### Required work:
Look for the string "Vector" in the material below. Copy every line where you find it.

━━━━━━━━━━

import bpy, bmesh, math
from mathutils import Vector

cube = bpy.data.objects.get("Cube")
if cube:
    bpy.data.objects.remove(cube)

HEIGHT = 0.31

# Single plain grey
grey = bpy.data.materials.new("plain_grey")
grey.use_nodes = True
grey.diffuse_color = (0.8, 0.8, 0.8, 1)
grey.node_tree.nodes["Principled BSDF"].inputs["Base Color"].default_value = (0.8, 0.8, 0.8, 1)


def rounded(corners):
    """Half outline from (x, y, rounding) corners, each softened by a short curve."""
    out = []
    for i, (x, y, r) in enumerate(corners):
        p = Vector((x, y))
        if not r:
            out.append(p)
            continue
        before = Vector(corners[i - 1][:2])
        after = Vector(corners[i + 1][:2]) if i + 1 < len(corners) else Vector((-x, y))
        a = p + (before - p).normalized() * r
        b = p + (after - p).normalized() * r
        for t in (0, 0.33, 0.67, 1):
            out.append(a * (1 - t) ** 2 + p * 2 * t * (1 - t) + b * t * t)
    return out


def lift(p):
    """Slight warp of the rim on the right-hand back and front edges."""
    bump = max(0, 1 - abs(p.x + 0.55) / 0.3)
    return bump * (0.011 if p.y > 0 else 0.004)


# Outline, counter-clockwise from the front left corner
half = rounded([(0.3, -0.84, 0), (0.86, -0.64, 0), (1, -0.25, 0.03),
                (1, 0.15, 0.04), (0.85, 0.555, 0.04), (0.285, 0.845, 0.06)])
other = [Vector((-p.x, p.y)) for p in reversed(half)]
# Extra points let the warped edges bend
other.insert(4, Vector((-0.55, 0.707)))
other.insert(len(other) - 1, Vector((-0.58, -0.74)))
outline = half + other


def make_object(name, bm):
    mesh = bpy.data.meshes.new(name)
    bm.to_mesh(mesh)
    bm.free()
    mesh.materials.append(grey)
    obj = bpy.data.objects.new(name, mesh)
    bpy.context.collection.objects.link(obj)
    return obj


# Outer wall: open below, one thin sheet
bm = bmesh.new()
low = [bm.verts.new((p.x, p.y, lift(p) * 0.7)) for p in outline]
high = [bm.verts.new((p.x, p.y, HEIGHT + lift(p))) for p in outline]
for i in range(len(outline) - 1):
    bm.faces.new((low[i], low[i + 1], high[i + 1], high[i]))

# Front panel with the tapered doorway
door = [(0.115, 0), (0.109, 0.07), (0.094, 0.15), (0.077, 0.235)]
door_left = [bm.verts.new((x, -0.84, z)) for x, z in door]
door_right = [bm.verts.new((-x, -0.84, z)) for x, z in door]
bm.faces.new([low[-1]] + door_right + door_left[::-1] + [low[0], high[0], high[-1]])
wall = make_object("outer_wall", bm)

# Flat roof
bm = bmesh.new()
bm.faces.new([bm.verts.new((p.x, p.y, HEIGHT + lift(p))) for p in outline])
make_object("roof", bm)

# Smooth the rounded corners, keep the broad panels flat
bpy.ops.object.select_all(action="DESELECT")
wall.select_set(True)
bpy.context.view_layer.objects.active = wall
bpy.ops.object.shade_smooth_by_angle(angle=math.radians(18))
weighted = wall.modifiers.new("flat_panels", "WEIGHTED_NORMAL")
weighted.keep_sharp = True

━━━━━━━━━━

### Result for this task:
from mathutils import Vector
        p = Vector((x, y))
        before = Vector(corners[i - 1][:2])
        after = Vector(corners[i + 1][:2]) if i + 1 < len(corners) else Vector((-x, y))
other = [Vector((-p.x, p.y)) for p in reversed(half)]
other.insert(4, Vector((-0.55, 0.707)))
other.insert(len(other) - 1, Vector((-0.58, -0.74)))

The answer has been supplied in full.